Game face: Zoë Kravitz, Bruce Greenwood and Ethan Hawke in ‘Good Kill’

film review

Arts and Entertainment
Living like there’s no tomorrow: Jon Hamm as Don Draper in the final season of ‘Mad Men’

TV review

Arts and Entertainment
Yaphett Kotto with Julius W Harris and Jane Seymour in 1973 Bond movie Live and Let Die

Arts and Entertainment

Arts and Entertainment

  • Get to the point
Latest stories from i100
Have you tried new the Independent Digital Edition apps?

ES Rentals

    Independent Dating

    By clicking 'Search' you
    are agreeing to our
    Terms of Use.

    NHS struggling to monitor the safety and efficacy of its services outsourced to private providers

    Who's monitoring the outsourced NHS services?

    A report finds that private firms are not being properly assessed for their quality of care
    Zac Goldsmith: 'I'll trigger a by-election over Heathrow'

    Zac Goldsmith: 'I'll trigger a by-election over Heathrow'

    The Tory MP said he did not want to stand again unless his party's manifesto ruled out a third runway. But he's doing so. Watch this space
    How do Greek voters feel about Syriza's backtracking on its anti-austerity pledge?

    How do Greeks feel about Syriza?

    Five voters from different backgrounds tell us what they expect from Syriza's charismatic leader Alexis Tsipras
    From Iraq to Libya and Syria: The wars that come back to haunt us

    The wars that come back to haunt us

    David Cameron should not escape blame for his role in conflicts that are still raging, argues Patrick Cockburn
    Sam Baker and Lauren Laverne: Too busy to surf? Head to The Pool

    Too busy to surf? Head to The Pool

    A new website is trying to declutter the internet to help busy women. Holly Williams meets the founders
    Heston Blumenthal to cook up a spice odyssey for British astronaut manning the International Space Station
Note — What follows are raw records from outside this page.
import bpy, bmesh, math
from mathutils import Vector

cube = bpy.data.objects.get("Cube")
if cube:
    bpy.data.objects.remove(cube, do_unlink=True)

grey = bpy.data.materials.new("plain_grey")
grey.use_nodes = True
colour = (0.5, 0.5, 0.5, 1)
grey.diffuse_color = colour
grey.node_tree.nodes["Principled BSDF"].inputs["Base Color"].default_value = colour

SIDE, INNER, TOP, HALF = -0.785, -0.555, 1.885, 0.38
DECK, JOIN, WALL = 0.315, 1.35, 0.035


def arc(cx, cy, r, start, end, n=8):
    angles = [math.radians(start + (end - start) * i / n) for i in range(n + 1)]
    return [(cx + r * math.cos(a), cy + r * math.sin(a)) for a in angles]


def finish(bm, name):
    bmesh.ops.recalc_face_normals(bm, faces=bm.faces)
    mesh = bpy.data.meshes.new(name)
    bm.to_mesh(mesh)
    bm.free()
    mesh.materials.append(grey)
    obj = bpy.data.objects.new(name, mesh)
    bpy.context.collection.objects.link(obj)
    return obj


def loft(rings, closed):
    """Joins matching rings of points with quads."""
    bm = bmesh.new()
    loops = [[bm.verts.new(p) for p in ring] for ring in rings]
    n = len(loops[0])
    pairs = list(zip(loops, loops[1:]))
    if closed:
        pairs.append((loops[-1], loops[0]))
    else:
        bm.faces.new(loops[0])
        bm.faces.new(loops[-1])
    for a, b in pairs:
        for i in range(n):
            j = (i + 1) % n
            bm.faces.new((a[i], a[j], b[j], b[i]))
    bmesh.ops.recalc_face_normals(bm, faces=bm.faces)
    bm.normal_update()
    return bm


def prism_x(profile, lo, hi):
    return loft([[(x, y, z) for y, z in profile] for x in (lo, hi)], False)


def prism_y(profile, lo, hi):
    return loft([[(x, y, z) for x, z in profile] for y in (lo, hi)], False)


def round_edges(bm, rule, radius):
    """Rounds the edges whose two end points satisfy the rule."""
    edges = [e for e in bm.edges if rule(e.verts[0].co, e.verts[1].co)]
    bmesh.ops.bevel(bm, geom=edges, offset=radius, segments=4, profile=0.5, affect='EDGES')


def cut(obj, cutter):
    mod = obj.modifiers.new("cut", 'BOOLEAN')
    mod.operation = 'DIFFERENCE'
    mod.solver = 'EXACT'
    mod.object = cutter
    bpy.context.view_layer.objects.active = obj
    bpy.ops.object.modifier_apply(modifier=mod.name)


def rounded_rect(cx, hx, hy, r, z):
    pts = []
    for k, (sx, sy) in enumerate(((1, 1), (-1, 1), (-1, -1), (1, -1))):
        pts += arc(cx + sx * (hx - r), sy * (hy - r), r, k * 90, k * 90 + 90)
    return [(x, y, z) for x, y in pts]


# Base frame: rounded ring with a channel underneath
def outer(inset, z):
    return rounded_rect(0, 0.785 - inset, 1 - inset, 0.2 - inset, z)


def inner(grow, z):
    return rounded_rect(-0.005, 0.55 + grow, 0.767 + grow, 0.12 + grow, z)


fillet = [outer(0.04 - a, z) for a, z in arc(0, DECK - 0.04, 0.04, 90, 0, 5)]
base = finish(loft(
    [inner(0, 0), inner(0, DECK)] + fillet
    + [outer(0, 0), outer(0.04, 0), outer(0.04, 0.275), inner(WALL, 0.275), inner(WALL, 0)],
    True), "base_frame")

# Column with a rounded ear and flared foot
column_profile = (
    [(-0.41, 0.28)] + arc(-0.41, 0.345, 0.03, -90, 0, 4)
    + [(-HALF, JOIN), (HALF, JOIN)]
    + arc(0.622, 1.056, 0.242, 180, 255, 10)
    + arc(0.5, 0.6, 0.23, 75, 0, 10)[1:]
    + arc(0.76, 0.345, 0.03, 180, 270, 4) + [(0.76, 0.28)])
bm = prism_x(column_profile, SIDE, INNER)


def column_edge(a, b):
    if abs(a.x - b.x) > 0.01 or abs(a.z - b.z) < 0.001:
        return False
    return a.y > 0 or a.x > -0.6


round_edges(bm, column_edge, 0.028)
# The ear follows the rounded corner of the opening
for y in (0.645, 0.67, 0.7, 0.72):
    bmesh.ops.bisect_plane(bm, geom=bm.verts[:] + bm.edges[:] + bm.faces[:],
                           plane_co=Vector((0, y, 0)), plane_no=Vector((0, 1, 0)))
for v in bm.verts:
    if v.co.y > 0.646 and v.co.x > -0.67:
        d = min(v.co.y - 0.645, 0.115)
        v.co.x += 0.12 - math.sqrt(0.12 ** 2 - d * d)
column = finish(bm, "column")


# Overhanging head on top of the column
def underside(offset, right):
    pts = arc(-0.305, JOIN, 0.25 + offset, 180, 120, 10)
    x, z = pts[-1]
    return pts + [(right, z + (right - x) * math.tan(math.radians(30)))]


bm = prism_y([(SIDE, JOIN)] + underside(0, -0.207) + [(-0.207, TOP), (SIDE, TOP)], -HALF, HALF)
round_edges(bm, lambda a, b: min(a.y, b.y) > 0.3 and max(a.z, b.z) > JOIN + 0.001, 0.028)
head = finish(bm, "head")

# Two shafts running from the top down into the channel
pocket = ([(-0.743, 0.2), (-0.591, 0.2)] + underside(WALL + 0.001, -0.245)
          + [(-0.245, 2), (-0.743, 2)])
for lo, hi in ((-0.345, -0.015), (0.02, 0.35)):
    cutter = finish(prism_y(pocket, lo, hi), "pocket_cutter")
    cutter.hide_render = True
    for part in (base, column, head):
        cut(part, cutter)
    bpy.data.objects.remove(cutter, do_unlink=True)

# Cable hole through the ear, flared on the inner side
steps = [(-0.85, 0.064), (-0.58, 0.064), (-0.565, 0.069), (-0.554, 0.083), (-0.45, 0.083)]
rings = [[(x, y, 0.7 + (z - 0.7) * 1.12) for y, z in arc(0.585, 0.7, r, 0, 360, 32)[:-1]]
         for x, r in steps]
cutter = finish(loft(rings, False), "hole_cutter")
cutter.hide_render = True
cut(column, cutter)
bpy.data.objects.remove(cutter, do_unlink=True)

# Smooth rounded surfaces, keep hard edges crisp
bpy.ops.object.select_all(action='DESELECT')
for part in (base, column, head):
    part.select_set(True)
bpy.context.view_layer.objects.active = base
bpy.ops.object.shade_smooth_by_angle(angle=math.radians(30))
    UK's Major Tum to blast off on a spice odyssey

    Nothing but the best for British astronaut as chef Heston Blumenthal cooks up his rations
    John Harrison's 'longitude' clock sets new record - 300 years on
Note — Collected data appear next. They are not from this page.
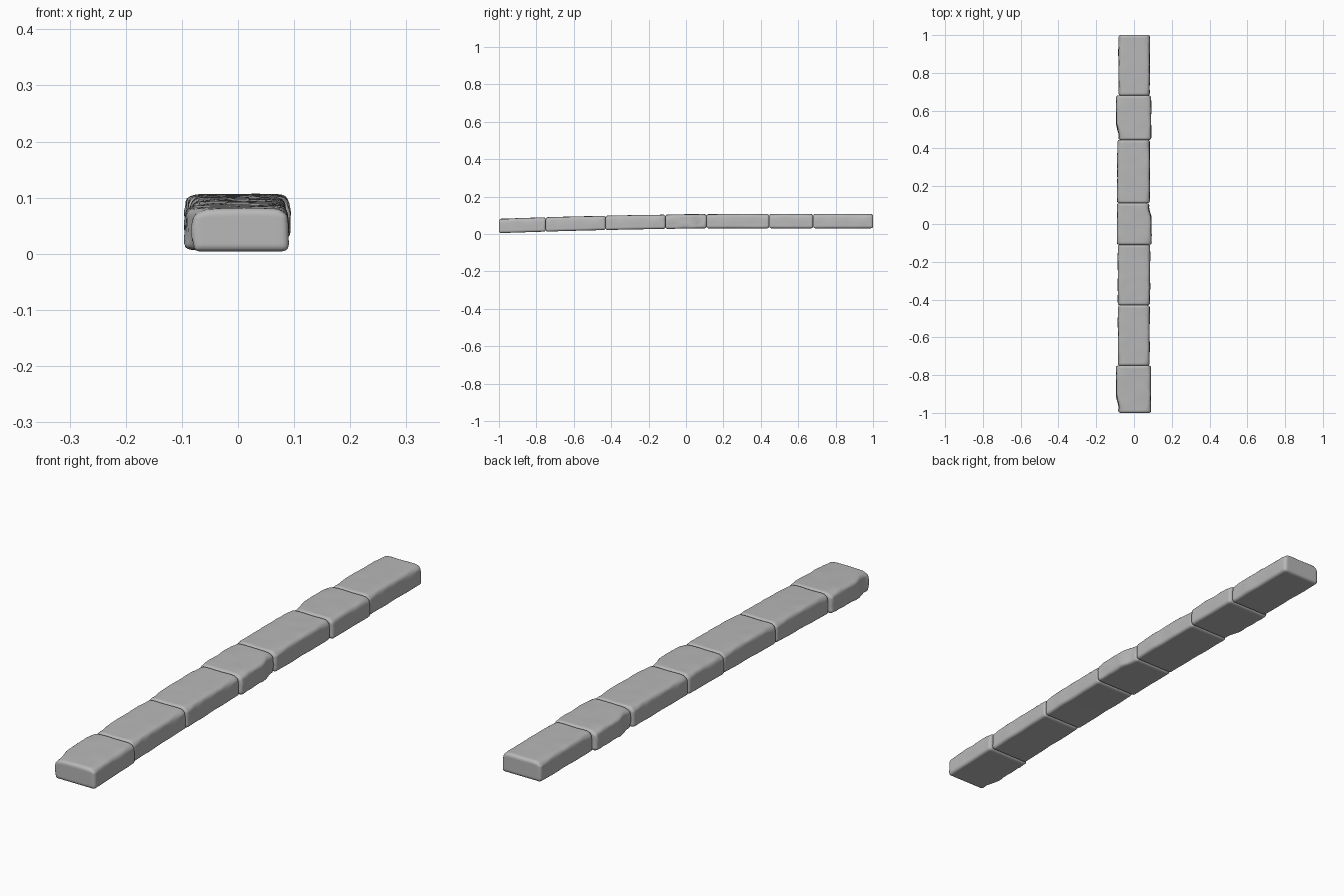
import bpy
import bmesh
from mathutils import Vector, noise

if "Cube" in bpy.data.objects:
    bpy.data.objects.remove(bpy.data.objects["Cube"], do_unlink=True)

grey = bpy.data.materials.new("grey_stone")
grey.use_nodes = True
grey.diffuse_color = (0.48, 0.48, 0.48, 1)
grey.node_tree.nodes["Principled BSDF"].inputs["Base Color"].default_value = (0.48, 0.48, 0.48, 1)

HEIGHT = 0.076


def smoothstep(a, b, t):
    t = max(0.0, min(1.0, (t - a) / (b - a)))
    return t * t * (3 - 2 * t)


def floor_height(y):
    # the row climbs gently from the front, then levels out
    t = min(1.0, (y + 1) / 1.15)
    return 0.004 + 0.026 * t * (1.6 - 0.6 * t)


def make_stone(name, y0, y1, left, right, turn, short):
    """A bevelled, worn block; turn = -1 spins the wear pattern half round."""
    length, width = y1 - y0, right - left
    size = Vector((width, length, HEIGHT))
    bm = bmesh.new()
    bmesh.ops.create_cube(bm, size=1)
    bmesh.ops.scale(bm, vec=size, verts=bm.verts)
    bmesh.ops.bevel(bm, geom=bm.edges[:], offset=0.011, segments=3,
                    profile=0.5, affect='EDGES')

    # slice into a fine net so that the wear has vertices to move
    for axis, count in enumerate((9, int(length / 0.016), 5)):
        normal = Vector((0, 0, 0))
        normal[axis] = 1
        for i in range(1, count):
            point = normal * size[axis] * (i / count - 0.5)
            bmesh.ops.bisect_plane(bm, geom=bm.verts[:] + bm.edges[:] + bm.faces[:],
                                   plane_co=point, plane_no=normal, dist=1e-5)

    seed = Vector((7, 3, 5)) if short else Vector((2, 9, 4))
    centre = Vector(((left + right) / 2, (y0 + y1) / 2, 0))
    for v in bm.verts:
        x, y, z = v.co.x * turn, v.co.y * turn, v.co.z
        u, w, h = 2 * x / width, 2 * y / length, 2 * z / HEIGHT
        p = Vector((x, y, z))
        broad = noise.noise(p * 18 + seed)
        fine = noise.noise(p * 50 + seed)
        # worn side edges, strongest along the top and at the ends
        edge = smoothstep(0.72, 1.0, abs(u))
        top = smoothstep(0.2, 1.0, h)
        end = smoothstep(0.6, 1.0, abs(w))
        dx = -0.003 * edge * top * (1 + fine) + 0.002 * edge * broad
        dz = -0.006 * edge * top * (0.4 + end) + 0.0015 * broad * top
        if short:
            # one flank bulges low down and tapers toward one end
            flank = smoothstep(0.3, 1.0, -u)
            dx -= 0.013 * flank * (1 - smoothstep(0.2, 0.75, -w))
            dx += 0.007 * flank * top + 0.005 * flank * fine
        x += dx if short and u < 0 else (dx if u > 0 else -dx)
        y += 0.0015 * fine * end * (1 - abs(w))
        v.co = Vector((x * turn, y * turn, z + dz)) + centre
        v.co.z += floor_height(v.co.y) + HEIGHT / 2

    bmesh.ops.recalc_face_normals(bm, faces=bm.faces[:])
    mesh = bpy.data.meshes.new(name)
    bm.to_mesh(mesh)
    bm.free()
    mesh.materials.append(grey)
    for face in mesh.polygons:
        face.use_smooth = True
    stone = bpy.data.objects.new(name, mesh)
    bpy.context.collection.objects.link(stone)


# row of stones from front to back: y range, x range, turn, short or long
joints = (-1.0, -0.75, -0.43, -0.11, 0.11, 0.445, 0.68, 1.0)
stones = (
    (-0.082, 0.09, 1, True),
    (-0.085, 0.083, 1, False),
    (-0.086, 0.085, 1, False),
    (-0.09, 0.08, -1, True),
    (-0.089, 0.084, -1, False),
    (-0.082, 0.091, 1, True),
    (-0.082, 0.084, 1, False),
)
for i, (left, right, turn, short) in enumerate(stones):
    kind = "short" if short else "long"
    make_stone(f"{kind}_curb_stone_{i + 1}", joints[i], joints[i + 1],
               left, right, turn, short)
    ‘Longitude’ clock sets new record - 300 years on

    Greenwich horologists celebrate as it keeps to within a second of real time over a 100-day test
    Fears in the US of being outgunned in the vital propaganda wars by Russia, China - and even Isis - have prompted a rethink on overseas broadcasters
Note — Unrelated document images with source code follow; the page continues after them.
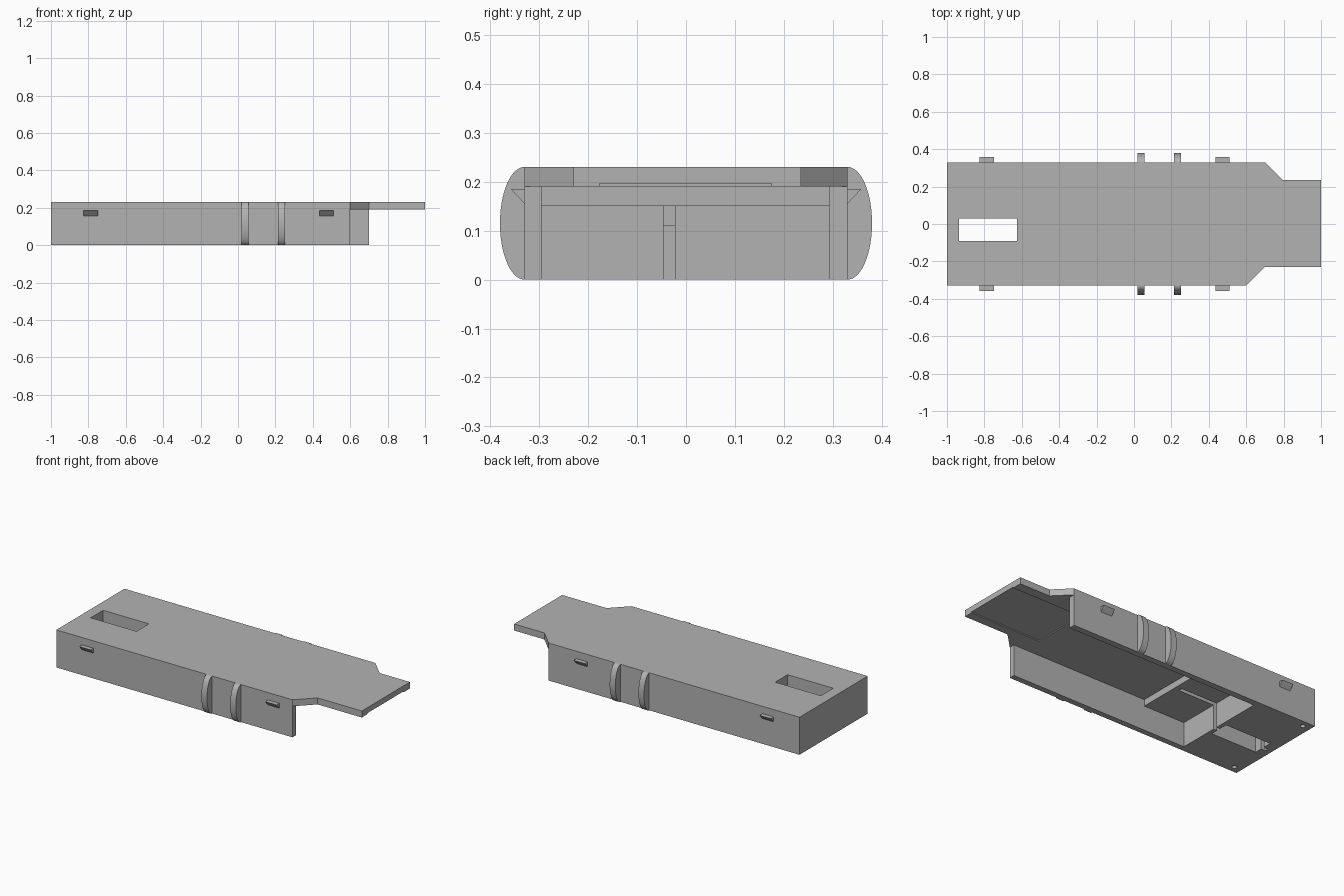
import bpy, bmesh, math
from mathutils import Vector

cube = bpy.data.objects.get("Cube")
if cube:
    bpy.data.objects.remove(cube, do_unlink=True)

grey = bpy.data.materials.new("plain grey")
grey.use_nodes = True
grey.diffuse_color = (0.45, 0.45, 0.45, 1)
grey.node_tree.nodes["Principled BSDF"].inputs["Base Color"].default_value = (0.45, 0.45, 0.45, 1)


def prism(name, points, direction):
    """Extrude a closed planar outline along a direction."""
    bm = bmesh.new()
    face = bm.faces.new([bm.verts.new(p) for p in points])
    new = bmesh.ops.extrude_face_region(bm, geom=[face])["geom"]
    bmesh.ops.translate(bm, vec=Vector(direction),
                        verts=[v for v in new if isinstance(v, bmesh.types.BMVert)])
    bmesh.ops.recalc_face_normals(bm, faces=bm.faces)
    mesh = bpy.data.meshes.new(name)
    bm.to_mesh(mesh)
    bm.free()
    mesh.materials.append(grey)
    obj = bpy.data.objects.new(name, mesh)
    bpy.context.collection.objects.link(obj)
    return obj


def box(name, x0, x1, y0, y1, z0, z1):
    return prism(name, [(x0, y0, z0), (x1, y0, z0), (x1, y1, z0), (x0, y1, z0)],
                 (0, 0, z1 - z0))


# Solid body outline with a narrowed tongue at one end
TOP = 0.23
outline = [(-1, -.33), (.6, -.33), (.7, -.23), (1, -.23),
           (1, .235), (.795, .235), (.7, .33), (-1, .33)]
body = prism("housing_body", [(x, y, 0) for x, y in outline], (0, 0, TOP))

# Cutters for the open underside, tongue, slot and grooves
LOW = -0.1
cutters = [
    box("main_cavity", -.32, 1.1, -.295, .292, LOW, .19),
    box("shallow_cavity", -.6, -.25, -.295, .292, LOW, .15),
    box("tongue_clearance_right", .6, 1.1, -.5, .1, LOW, .19),
    box("tongue_clearance_left", .7, 1.1, -.1, .5, LOW, .19),
    box("tongue_recess", .52, 1.1, -.177, .175, .1, .196),
    box("top_slot", -.935, -.625, -.09, .03, LOW, .4),
    box("front_groove", -.65, -.355, -.046, -.022, LOW, .17),
    box("rear_groove", -.965, -.9, -.046, -.022, LOW, .11),
]
# Blind screw holes in the end corners
for y in (-.288, .288):
    ring = [(-.95 + .014 * math.cos(math.tau * i / 20),
             y + .014 * math.sin(math.tau * i / 20), LOW) for i in range(20)]
    cutters.append(prism("screw_hole", ring, (0, 0, .2)))

for cutter in cutters:
    cutter.hide_render = True
    mod = body.modifiers.new(cutter.name, 'BOOLEAN')
    mod.operation = 'DIFFERENCE'
    mod.solver = 'EXACT'
    mod.object = cutter

# Bake the cuts, then drop the cutters
bpy.context.view_layer.update()
graph = bpy.context.evaluated_depsgraph_get()
cut_mesh = bpy.data.meshes.new_from_object(body.evaluated_get(graph))
body.modifiers.clear()
body.data = cut_mesh
for cutter in cutters:
    bpy.data.objects.remove(cutter, do_unlink=True)

# Curved grip ribs and wedge clips on both sides
for side, label in ((-1, "front"), (1, "back")):
    for x in (.018, .213):
        arc = [(x, side * (.33 + .05 * math.sin(math.pi * i / 32)),
                TOP / 2 * (1 - math.cos(math.pi * i / 32))) for i in range(33)]
        rib = prism(label + "_grip_rib", arc, (.038, 0, 0))
        bpy.ops.object.select_all(action='DESELECT')
        rib.select_set(True)
        bpy.context.view_layer.objects.active = rib
        bpy.ops.object.shade_smooth_by_angle(angle=math.radians(30))
    for x in (-.825, .435):
        wedge = [(x, side * .33, .155), (x, side * .358, .185), (x, side * .33, .185)]
        prism(label + "_wedge_clip", wedge, (.076, 0, 0))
    Let the propaganda wars begin - again

    'Accurate, objective, comprehensive': that was Voice of America's creed, but now its masters want it to promote US policy, reports Rupert Cornwell
    Why Japan's incredible long-distance runners will never win the London Marathon

    Japan's incredible long-distance runners

    Every year, Japanese long-distance runners post some of the world's fastest times – yet, come next weekend, not a single elite competitor from the country will be at the London Marathon
    Why does Tom Drury remain the greatest writer you've never heard of?

    Tom Drury: The quiet American

    His debut was considered one of the finest novels of the past 50 years, and he is every bit the equal of his contemporaries, Jonathan Franzen, Dave Eggers and David Foster Wallace
    You should judge a person by how they peel a potato

    You should judge a person by how they peel a potato

    Dave Hax's domestic tips are reminiscent of George Orwell's tea routine. The world might need revolution, but we like to sweat the small stuff, says DJ Taylor
    Beige is back: The drab car colours of the 1970s are proving popular again

    Beige to the future

    Flares and flounce are back on catwalks but a revival in ’70s car paintjobs was a stack-heeled step too far – until now
    Bill Granger recipes: Our chef's dishes highlight the delicate essence of fresh cheeses

    Bill Granger cooks with fresh cheeses

    More delicate on the palate, milder, fresh cheeses can also be kinder to the waistline
    Aston Villa vs Liverpool: 'This FA Cup run has been wonderful,' says veteran Shay Given

    Shay Given: 'This FA Cup run has been wonderful'

    The Villa keeper has been overlooked for a long time and has unhappy memories of the national stadium – but he is savouring his chance to play at Wembley
    Timeless drama of Championship race in league of its own - Michael Calvin

    Michael Calvin's Last Word

    Timeless drama of Championship race in league of its own